Earlier this fall, the International Civil Aviation Organization (ICAO) passed the Carbon Offsetting and Reduction Scheme for International Aviation (CORSIA) as one of the tools in its “basket of measures” to obtain carbon neutral growth by 2020. While there are many tools in this basket that are designed to work together to achieve ICAO’s carbon neutral goal, CORSIA, the final tool, strives to fill gaps with offsets. However, several details surrounding these offsets remain unclear.

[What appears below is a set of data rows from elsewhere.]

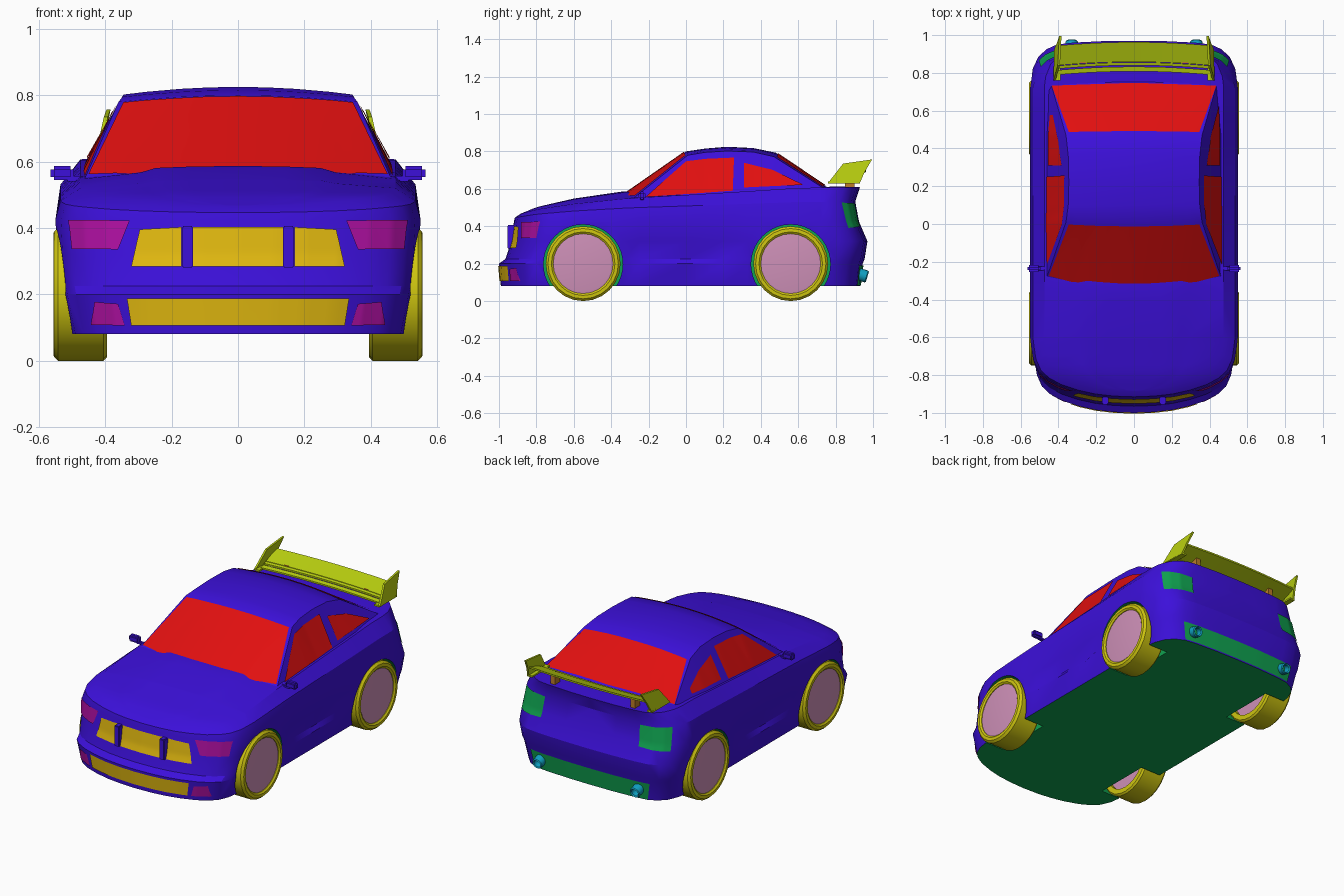
import bpy, bmesh, math
from mathutils import Vector, Matrix
from mathutils.bvhtree import BVHTree

if "Cube" in bpy.data.objects:
    bpy.data.objects.remove(bpy.data.objects["Cube"])


def material(name, r, g, b):
    m = bpy.data.materials.new(name)
    m.diffuse_color = (r, g, b, 1)
    m.use_nodes = True
    m.node_tree.nodes["Principled BSDF"].inputs["Base Color"].default_value = m.diffuse_color
    return m


BLUE = material("body_blue", .045, .005, .7)
RED = material("glass_red", .75, .005, .005)
YELLOW = material("tire_yellow", .62, .56, .005)
GOLD = material("grille_gold", .75, .48, .005)
PINK = material("rim_pink", .62, .28, .48)
MAGENTA = material("lamp_magenta", .42, .005, .35)
GREEN = material("floor_green", .005, .36, .08)
CYAN = material("exhaust_cyan", .005, .36, .55)
LIME = material("wing_lime", .48, .62, .005)
ORANGE = material("post_orange", .5, .2, .02)


def interp(keys, t):
    for (a, p), (b, q) in zip(keys, keys[1:]):
        if t <= b:
            return p + (q - p) * max(0, (t - a) / (b - a))
    return keys[-1][1]


def finish(bm, name, *mats):
    bmesh.ops.remove_doubles(bm, verts=bm.verts, dist=1e-5)
    bmesh.ops.recalc_face_normals(bm, faces=bm.faces)
    me = bpy.data.meshes.new(name)
    bm.to_mesh(me)
    bm.free()
    ob = bpy.data.objects.new(name, me)
    bpy.context.collection.objects.link(ob)
    for m in mats:
        me.materials.append(m)
    smooth(ob)
    return ob


def smooth(ob):
    bpy.ops.object.select_all(action='DESELECT')
    ob.select_set(True)
    bpy.context.view_layer.objects.active = ob
    bpy.ops.object.shade_smooth_by_angle(angle=math.radians(28))


def loft(name, rows, mat, closed=False, cyclic=False, caps=False):
    bm = bmesh.new()
    v = [[bm.verts.new(p) for p in r] for r in rows]
    n = len(rows[0])
    for i in range(len(v) if cyclic else len(v) - 1):
        a, b = v[i], v[(i + 1) % len(v)]
        for j in range(n if closed else n - 1):
            k = (j + 1) % n
            bm.faces.new((a[j], a[k], b[k], b[j]))
    if caps:
        bm.faces.new(v[0])
        bm.faces.new(v[-1])
    return finish(bm, name, mat)


def revolve(name, prof, mat, mtx, closed=True, seg=24):
    # spins an (x, radius) profile about the x axis
    rows = [[mtx @ Vector((x, r * math.cos(a), r * math.sin(a))) for x, r in prof]
            for a in (2 * math.pi * k / seg for k in range(seg))]
    return loft(name, rows, mat, closed=closed, cyclic=True)


def box(name, c, size, mat, bevel=0):
    bm = bmesh.new()
    bmesh.ops.create_cube(bm, size=1, matrix=Matrix.Translation(c) @ Matrix.Diagonal((*size, 1)))
    if bevel:
        bmesh.ops.bevel(bm, geom=bm.edges[:], offset=bevel, segments=2, affect='EDGES')
    return finish(bm, name, mat)


def tree(ob):
    return BVHTree.FromPolygons([v.co for v in ob.data.vertices], [p.vertices for p in ob.data.polygons])


def patch(name, low, high, place, direction, bvh, mat, nu=20, nv=8):
    # panel between two outlines, projected onto a surface
    d = Vector(direction)

    def along(line, t):
        t *= len(line) - 1
        i = min(int(t), len(line) - 2)
        return Vector(line[i]).lerp(Vector(line[i + 1]), t - i)
    bm = bmesh.new()
    grid = []
    for i in range(nu + 1):
        a, b = along(low, i / nu), along(high, i / nu)
        row = []
        for j in range(nv + 1):
            hit, nor, _, _ = bvh.ray_cast(Vector(place(*a.lerp(b, j / nv))) - d * 3, d)
            if hit:
                hit = hit + nor * (.005 if nor.dot(d) < 0 else -.005)
            row.append(bm.verts.new(hit) if hit else None)
        grid.append(row)
    for a, b in zip(grid, grid[1:]):
        for j in range(nv):
            q = (a[j], a[j + 1], b[j + 1], b[j])
            if all(q):
                bm.faces.new(q)
    return finish(bm, name, mat)


# Lower body: stacked plan outlines, closed by a crowned hood and deck
FRONT = [(0, 0), (.2, .004), (.38, .015), (.55, .035), (.72, .065), (.84, .1), (.92, .14), (.97, .2), (.99, .27)]
SIDES = [-.6, -.4, -.33, -.25, 0, .2, .33, .4, .6, .72]
REAR = [(.985, .15), (.93, .085), (.85, .045), (.75, .02), (.6, .01), (.3, .002), (0, 0)]
BELT = [(-.93, .455), (-.88, .468), (-.8, .49), (-.6, .52), (-.3, .55), (.3, .585), (.6, .605), (1, .61)]
CROWN = [(-.885, 0), (-.8, .012), (-.6, .028), (-.33, .04), (-.28, .04), (-.1, 0), (.7, 0), (.8, .006), (.93, 0)]
LAYERS = [(.08, .505, -.99, .93, 0), (.20, .53, -1.0, .945, 0), (.225, .535, -.965, .955, .02),
          (.32, .545, -.935, .97, .015), (.425, .55, -.92, .925, 0), (None, .535, -.915, .905, 0),
          (None, .475, -.885, .93, 0)]
bm = bmesh.new()
rings = []
for k, (z, w, fy, ry, dent) in enumerate(LAYERS):
    pts = [(x * w, fy + s) for x, s in FRONT]
    pts += [(w - (dent if -.3 < y < .3 else 0), y) for y in SIDES]
    pts += [(x * w, ry - s) for x, s in REAR]
    right, left = [], []
    for x, y in pts:
        belt = interp(BELT, y)
        h = z or (belt if k == 6 else .43 * .43 + .57 * belt)
        right.append(bm.verts.new((x, y, h)))
        left.append(bm.verts.new((-x, y, h)) if x > 0 else right[-1])
    rings.append((right, left))
for (r0, l0), (r1, l1) in zip(rings, rings[1:]):
    for a, b in ((r0, r1), (l0, l1)):
        for i in range(len(a) - 1):
            bm.faces.new((a[i], a[i + 1], b[i + 1], b[i]))
right, left = rings[0]
bm.faces.new(right + left[-2:0:-1]).material_index = 1
right, left = rings[-1]
COLS = [(-.62, .5), (-.52, .85), (-.3, .95), (0, 1), (.3, .95), (.52, .85), (.62, .5)]
rows = []
for r, l in zip(right, left):
    if r is l:
        rows.append([r] * 9)
    else:
        mid = [bm.verts.new((f * r.co.x, r.co.y, r.co.z + q * interp(CROWN, r.co.y))) for f, q in COLS]
        rows.append([l] + mid + [r])
for a, b in zip(rows, rows[1:]):
    for j in range(8):
        bm.faces.new(list(dict.fromkeys((a[j], a[j + 1], b[j + 1], b[j]))))
body = finish(bm, "car_body", BLUE, GREEN)
body_tree = tree(body)

# Wheel arches cut from the body
for s in (1, -1):
    for y in (-.55, .56):
        cut = revolve("arch_cutter", [(.37 * s, 0), (.37 * s, .212), (.7 * s, .212), (.7 * s, 0)], GREEN,
                      Matrix.Translation((0, y, .197)), closed=False, seg=40)
        cut.hide_render = True
        m = body.modifiers.new("arch", 'BOOLEAN')
        m.operation, m.solver, m.object = 'DIFFERENCE', 'EXACT', cut
        m.material_mode = 'TRANSFER'
        bpy.context.view_layer.objects.active = body
        bpy.ops.object.modifier_apply(modifier=m.name)
        bpy.data.objects.remove(cut)
smooth(body)

# Cabin: stations of (edge y, centre y, edge x, edge z, centre z)
STATIONS = [(-.3, -.36, .468, .535, .55), (.01, 0, .36, .78, .80), (.1, .1, .348, .795, .815),
            (.22, .22, .345, .802, .825), (.36, .36, .348, .797, .818), (.47, .48, .36, .772, .793),
            (.76, .77, .445, .588, .598)]
rows = []
for ey, cy, ex, ez, cz in STATIONS:
    half = [(.472, ey, min(ez, interp(BELT, ey)) - .02)]
    for f in (1, .8, .5, .25):
        half.append((ex * f, cy + (ey - cy) * f * f, cz + (ez - cz) * f * f))
    rows.append(half + [(0, cy, cz)] + [(-x, y, z) for x, y, z in reversed(half)])
cabin = loft("cabin", rows, BLUE)
cabin_tree = tree(cabin)

# Glass
top = lambda u, v: (u, v, 0)
patch("windshield", [(-.45, -.272), (-.25, -.325), (0, -.315), (.25, -.325), (.45, -.272)],
      [(-.345, 0), (-.17, -.008), (0, -.01), (.17, -.008), (.345, 0)], top, (0, 0, -1), cabin_tree, RED)
patch("rear_window", [(-.435, .73), (0, .745), (.435, .73)], [(-.345, .485), (0, .49), (.345, .485)],
      top, (0, 0, -1), cabin_tree, RED)
side = lambda u, v: (0, u, v)
for s in (1, -1):
    patch("front_side_window", [(-.215, .555), (-.06, .566), (.1, .577), (.25, .588)],
          [(-.21, .56), (-.0, .745), (.1, .758), (.257, .765)], side, (-s, 0, 0), cabin_tree, RED, 24)
    patch("rear_side_window", [(.31, .605), (.46, .612), (.62, .618)],
          [(.31, .737), (.46, .7), (.622, .622)], side, (-s, 0, 0), cabin_tree, RED)

# Grilles, lamps and diffuser
face = lambda u, v: (u, 0, v)
fwd, back = (0, 1, 0), (0, -1, 0)
patch("centre_grille", [(-.135, .283), (.135, .283)], [(-.135, .403), (.135, .403)], face, fwd, body_tree, GOLD)
patch("lower_grille", [(-.32, .107), (.32, .107)], [(-.333, .188), (.333, .188)], face, fwd, body_tree, GOLD, 30)
patch("diffuser", [(-.38, .085), (.38, .085)], [(-.4, .19), (.4, .19)], face, back, body_tree, GREEN, 30)
for s in (1, -1):
    patch("side_grille", [(.17 * s, .283), (.32 * s, .283)], [(.17 * s, .402), (.295 * s, .395)],
          face, fwd, body_tree, GOLD)
    box("grille_bar", (.152 * s, -.935, .343), (.034, .04, .125), BLUE, .004)
    patch("headlight", [(.36 * s, .335), (.498 * s, .337)], [(.325 * s, .422), (.507 * s, .424)],
          face, fwd, body_tree, MAGENTA)
    patch("fog_lamp", [(.34 * s, .107), (.44 * s, .109)], [(.36 * s, .172), (.43 * s, .178)],
          face, fwd, body_tree, MAGENTA)
    patch("tail_light", [(.33 * s, .4), (.5 * s, .39)], [(.32 * s, .52), (.49 * s, .525)],
          face, back, body_tree, GREEN)

    # Wheels
    for y in (-.55, .56):
        at = Matrix.Translation((0, y, .2))
        revolve("tire", [(x * s, r) for x, r in ((.395, .16), (.395, .19), (.405, .2), (.542, .2),
                (.555, .188), (.556, .17), (.548, .16))], YELLOW, at)
        revolve("rim", [(x * s, r) for x, r in ((.42, 0), (.42, .161), (.544, .161), (.546, .15), (.546, 0))],
                PINK, at, closed=False)

    # Mirrors and exhausts
    box("mirror", (.53 * s, -.235, .565), (.07, .036, .042), BLUE, .01)
    box("mirror_arm", (.487 * s, -.235, .548), (.06, .022, .016), BLUE, .004)
    revolve("exhaust", [(-.06, .033), (.02, .033), (.026, .028), (.02, .022), (-.06, .022)], CYAN,
            Matrix.Translation((.33 * s, .945, .137)) @ Matrix.Rotation(math.pi / 2, 4, 'Z')
            @ Matrix.Rotation(.3, 4, 'Y'), seg=16)

    # Wing end plates and posts
    outline = [(.76, .632, .415), (.84, .735, .392), (.995, .757, .384), (.955, .69, .397), (.93, .632, .41)]
    loft("wing_end_plate", [[((x + d) * s, y, z) for y, z, x in outline] for d in (0, .012)],
         LIME, closed=True, caps=True)
    box("wing_foot", (.405 * s, .845, .634), (.034, .17, .01), LIME)
    box("wing_post", (.27 * s, .875, .63), (.03, .05, .07), ORANGE)

# Wing blades, bowed toward the rear in the middle
for name, sec in (("wing_blade", ((.84, .662), (.945, .7), (.945, .69), (.84, .65))),
                  ("wing_slat", ((.822, .655), (.838, .66), (.838, .65), (.822, .645))),
                  ("wing_lower_slat", ((.79, .642), (.815, .648), (.815, .638), (.79, .632)))):
    loft(name, [[(x / 10 * .4, y + .018 * (1 - (x / 10) ** 2), z) for y, z in sec] for x in range(-10, 11, 2)],
         LIME, closed=True, caps=True)
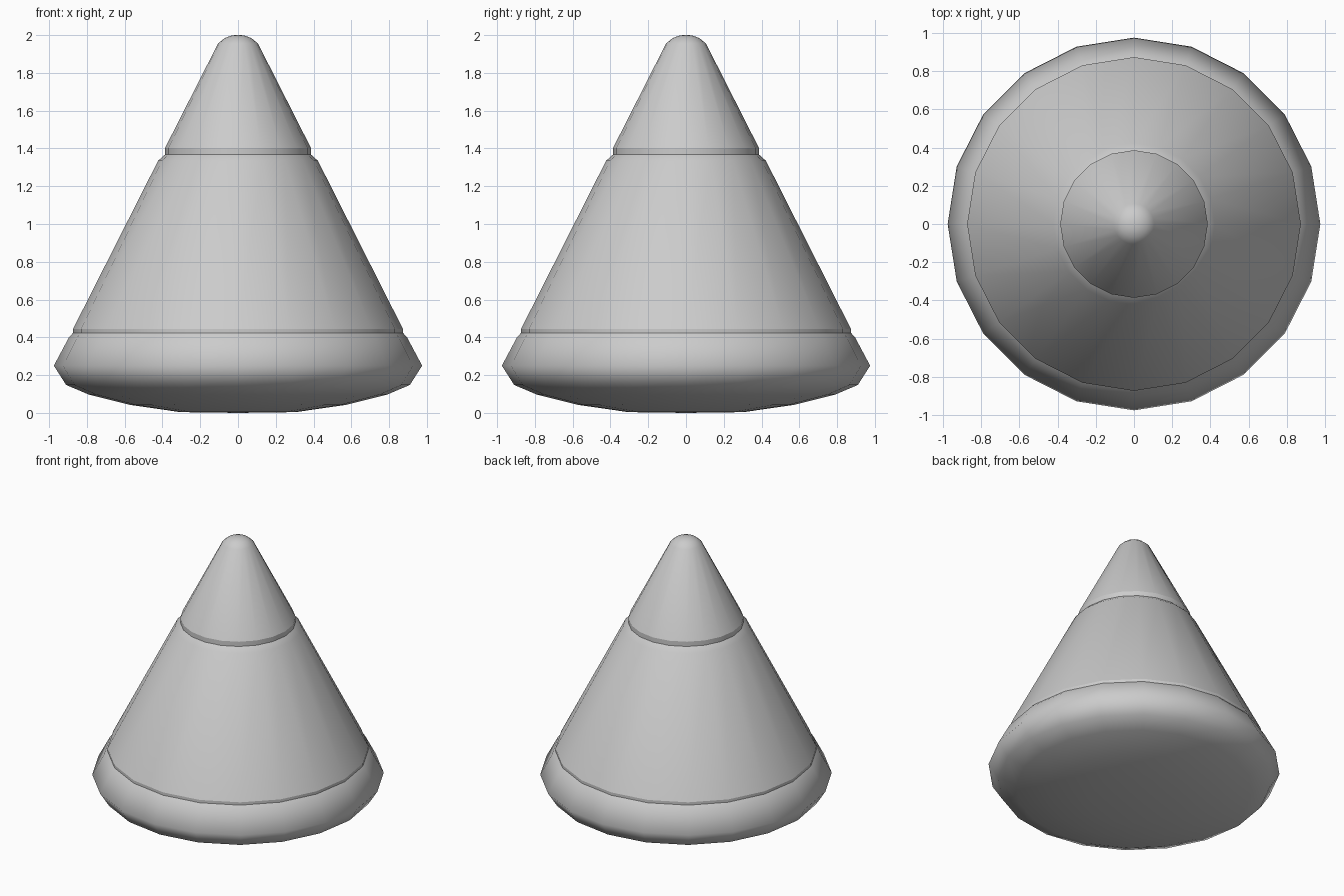
import bpy, bmesh, math

if "Cube" in bpy.data.objects:
    bpy.data.objects.remove(bpy.data.objects["Cube"])

SIDES = 20


def lathe(name, profile, smooth_angle):
    """Revolve (radius, height) points around z; radius 0 makes a pole."""
    bm = bmesh.new()
    rings = []
    for r, z in profile:
        if r == 0:
            rings.append([bm.verts.new((0, 0, z))] * SIDES)
        else:
            rings.append([bm.verts.new((r * math.cos(2 * math.pi * i / SIDES),
                                        r * math.sin(2 * math.pi * i / SIDES), z))
                          for i in range(SIDES)])
    for low, high in zip(rings, rings[1:]):
        for i in range(SIDES):
            j = (i + 1) % SIDES
            corners = [low[i], low[j], high[j], high[i]]
            bm.faces.new(list(dict.fromkeys(corners)))
    bmesh.ops.recalc_face_normals(bm, faces=bm.faces)
    mesh = bpy.data.meshes.new(name)
    bm.to_mesh(mesh)
    bm.free()
    obj = bpy.data.objects.new(name, mesh)
    bpy.context.collection.objects.link(obj)
    bpy.ops.object.select_all(action='DESELECT')
    obj.select_set(True)
    bpy.context.view_layer.objects.active = obj
    bpy.ops.object.shade_smooth_by_angle(angle=math.radians(smooth_angle))
    return obj


# Rounded base with a shallow domed underside
lathe("domed_base", [(0, 0), (0.305, 0.004), (0.57, 0.042), (0.79, 0.097),
                     (0.91, 0.148), (0.975, 0.25), (0.895, 0.40), (0.873, 0.424)], 70)

# Long middle cone with a short step below and a bevelled shoulder above
lathe("middle_cone", [(0.873, 0.424), (0.873, 0.445), (0.423, 1.335), (0.386, 1.368)], 22)

# Upper cone with a rounded tip
lathe("cone_tip", [(0.386, 1.368), (0.386, 1.403), (0.106, 1.955),
                   (0.07, 1.985), (0.03, 1.999), (0, 2.0)], 25)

Regardless of the specific details on CORSIA’s offsets, one thing is clear: transparency will be essential to its success. Like Article 13 of the Paris Agreement, transparency will help build trust among the parties. It will deter cheating and allow other countries to hold each other accountable. ICAO will provide transparency through a registry, which is currently under development.
In addition, CORSIA contains a counterpart to the global stocktake in Paris Agreement Article 14. Beginning in 2022, the CORSIA offset scheme will be reviewed every three years. At today’s panel on ICAO’s offsetting scheme, Jos Delbeke, Director General, DG CLIMA, European Commission recommended that ICAO use this review to vamp up the ambition of the scheme. He suggested that these reviews take into account scientific evidence to be sure the scheme is in line with the global goal of keeping the earth’s temperature increase below 2˚C (with efforts to stay below 1.5˚C). In this way, ICAO could bolster NDCs from the parties to the Paris Agreement.
The enormous momentum behind the Paris Agreement has spurred climate action among various entities, like ICAO, who do not fall directly under the treaty. However, in addition to momentum, the Paris Agreement has also provided a model for transparency and global stocktake that these entities can use when creating their own climate actions. Together, these elements will be essential to keeping temperature rises below 2˚ or 1.5˚C in the coming years